The unicorn is the national symbol of Scotland, a mythical white horse-like creature with a magical powers. It is emblazoned on the Scottish flag. Elizabeth was the longest reigning monarch in British history, and in the whole world. She was also one of the most respected and most admired figures in modern history, and a favourite grandmother and great-Aunt to people in many parts of the world. Therein lies the dilemma raging in many hearts as Great Britain prepares to bury her Monarch. Is it possible to love a winsome Monarch, while deriding the notion of Empire and the horrors and bitter-sweet recollections of Colonialism she represented? Many former colonial subjects – Indians, Nigerians, others, are caught up in that dilemma.
Expressions of affection and messages of condolence have come in from all over the world since her death. So many Heads of States are planning to attend the burial next Monday that managing traffic and security will be a nightmare for London police.
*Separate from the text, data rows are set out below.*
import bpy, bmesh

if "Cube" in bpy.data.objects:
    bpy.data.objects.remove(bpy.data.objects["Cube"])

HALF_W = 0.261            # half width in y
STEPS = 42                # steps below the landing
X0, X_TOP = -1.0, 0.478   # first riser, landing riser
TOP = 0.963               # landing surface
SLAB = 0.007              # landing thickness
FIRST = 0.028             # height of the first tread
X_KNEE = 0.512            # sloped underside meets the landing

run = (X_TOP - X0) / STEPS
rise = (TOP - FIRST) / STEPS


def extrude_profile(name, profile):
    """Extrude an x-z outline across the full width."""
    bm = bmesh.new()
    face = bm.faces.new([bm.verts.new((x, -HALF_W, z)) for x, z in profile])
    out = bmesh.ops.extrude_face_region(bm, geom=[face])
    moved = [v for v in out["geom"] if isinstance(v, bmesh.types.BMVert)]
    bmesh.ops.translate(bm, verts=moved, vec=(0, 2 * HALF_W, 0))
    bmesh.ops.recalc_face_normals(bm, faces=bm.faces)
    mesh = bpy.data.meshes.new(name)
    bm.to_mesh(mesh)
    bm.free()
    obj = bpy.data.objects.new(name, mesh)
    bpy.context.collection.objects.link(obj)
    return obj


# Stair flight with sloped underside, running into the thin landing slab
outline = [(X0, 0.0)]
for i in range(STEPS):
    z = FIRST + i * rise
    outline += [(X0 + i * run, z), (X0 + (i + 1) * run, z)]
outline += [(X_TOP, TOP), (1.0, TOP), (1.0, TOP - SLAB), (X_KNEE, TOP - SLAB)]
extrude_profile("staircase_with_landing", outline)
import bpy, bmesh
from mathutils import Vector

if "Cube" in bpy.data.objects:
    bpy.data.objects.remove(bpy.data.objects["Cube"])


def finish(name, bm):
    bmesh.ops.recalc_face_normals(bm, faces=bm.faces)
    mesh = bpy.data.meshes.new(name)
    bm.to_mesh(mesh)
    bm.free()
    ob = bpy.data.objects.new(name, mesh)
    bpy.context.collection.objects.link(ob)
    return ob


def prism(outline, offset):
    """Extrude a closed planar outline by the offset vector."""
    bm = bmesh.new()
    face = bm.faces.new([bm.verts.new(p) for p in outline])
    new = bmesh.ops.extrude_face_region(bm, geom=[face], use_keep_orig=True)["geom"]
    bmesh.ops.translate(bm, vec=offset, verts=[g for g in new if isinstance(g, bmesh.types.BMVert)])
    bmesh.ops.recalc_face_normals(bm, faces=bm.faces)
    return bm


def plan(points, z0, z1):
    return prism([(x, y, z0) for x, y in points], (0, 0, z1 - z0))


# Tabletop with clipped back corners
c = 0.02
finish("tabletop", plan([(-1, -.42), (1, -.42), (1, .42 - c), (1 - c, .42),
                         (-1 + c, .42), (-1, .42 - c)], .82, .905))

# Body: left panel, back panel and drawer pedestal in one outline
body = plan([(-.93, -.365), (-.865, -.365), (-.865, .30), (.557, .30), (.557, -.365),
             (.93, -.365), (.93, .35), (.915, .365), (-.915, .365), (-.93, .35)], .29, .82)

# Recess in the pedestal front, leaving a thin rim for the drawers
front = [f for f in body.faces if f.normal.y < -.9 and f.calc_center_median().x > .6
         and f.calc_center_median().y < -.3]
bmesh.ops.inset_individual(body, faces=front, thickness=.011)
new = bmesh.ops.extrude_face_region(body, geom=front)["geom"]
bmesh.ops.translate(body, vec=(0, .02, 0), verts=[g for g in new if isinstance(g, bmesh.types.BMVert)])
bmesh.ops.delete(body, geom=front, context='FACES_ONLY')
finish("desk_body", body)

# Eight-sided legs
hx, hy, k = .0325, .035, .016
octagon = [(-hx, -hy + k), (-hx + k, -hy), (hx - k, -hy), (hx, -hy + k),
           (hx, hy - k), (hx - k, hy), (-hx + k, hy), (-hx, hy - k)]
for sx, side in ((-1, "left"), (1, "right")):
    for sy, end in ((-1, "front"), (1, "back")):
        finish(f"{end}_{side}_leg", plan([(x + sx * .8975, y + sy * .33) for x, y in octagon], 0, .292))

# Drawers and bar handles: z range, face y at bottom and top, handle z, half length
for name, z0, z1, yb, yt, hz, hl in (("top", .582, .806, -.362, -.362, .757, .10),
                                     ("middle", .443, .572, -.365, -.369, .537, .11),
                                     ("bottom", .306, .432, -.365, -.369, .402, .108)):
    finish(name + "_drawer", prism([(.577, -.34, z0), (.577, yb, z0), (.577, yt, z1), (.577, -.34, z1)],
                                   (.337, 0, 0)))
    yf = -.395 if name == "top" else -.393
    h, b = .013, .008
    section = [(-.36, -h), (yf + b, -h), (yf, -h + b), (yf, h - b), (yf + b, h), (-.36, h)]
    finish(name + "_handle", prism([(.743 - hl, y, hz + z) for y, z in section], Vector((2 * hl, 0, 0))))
Incidentally, in a rare departure from the ‘London Bridge’ script, there will be a bank holiday on the Monday, after all, in addition to the two minutes silence nation-wide at midday.
A crass, disgraceful, and insensitive message has been published from Abuja by one ‘Shehu Garba’, purportedly representing the condolence of all Nigerians to Britons on the passage of Elizabeth. And one Uju Anya, a Nigerian professor in the United States, has been raining curses and directing an equally absurd diatribe against Elizabeth, blaming her for her own family’s travails in the Nigerian civil war. In Nigeria, people routinely unload ill-considered thoughts and ridiculous notions on their long-suffering countrymen.
Ownership of the civil war in Nigeria, warts and all, belongs squarely with Nigerians, who need to learn to take a 360-degree view of history and not hold on to a one-sided picture and an aggressive victimology that antagonises everyone in sight, and makes it impossible to learn useful lessons, and to move on.
The relationship of Nigeria and the British Monarchy includes both Slavery and its Abolition. The facts and the sentiments aroused are hopelessly and inextricably entangled, as are the lives of the people of the two nations. A Nigerian is a Senior Minister in the cabinet of Liz Truss, who Elizabeth just appointed Prime Minister. It is not inconceivable that a Nigerian will be Prime Minister of the UK in the not-too-distant future. At the same time, Nigerians are prominent among the ‘woke’ and the left, many of whom abhor the Monarchy and wish to see a Republic in the UK. There are more Anglicans, who are effectively members of the Church of England, headed by, yes, Queen Elizabeth and her successor, in Nigeria than in the United Kingdom. Ajayi Crowther, the first African Bishop of the Church, translated the Bible to Yoruba, penetrated the Niger-Delta, and probably did more to spread Western education and British culture in the Nigerian space than any colonialist or missionary. Paradoxically, he was himself a victim of that very British disease – racial injustice, and he was forced to resign his job. He died in disgrace. The Archbishop of Canterbury only a few weeks ago issued an official apology for the wrongs inflicted on Bishop Ajayi Crowther.
Perhaps there are no saints and sinners here, only History.
A beautiful soul driven relentlessly by a sense of duty has just died, thrusting the impossible job of preserving a dwindling realm and a disappearing empire on her son, Charles.
May the soul of Elizabeth Alexander Mary Windsor rest in peace, at last.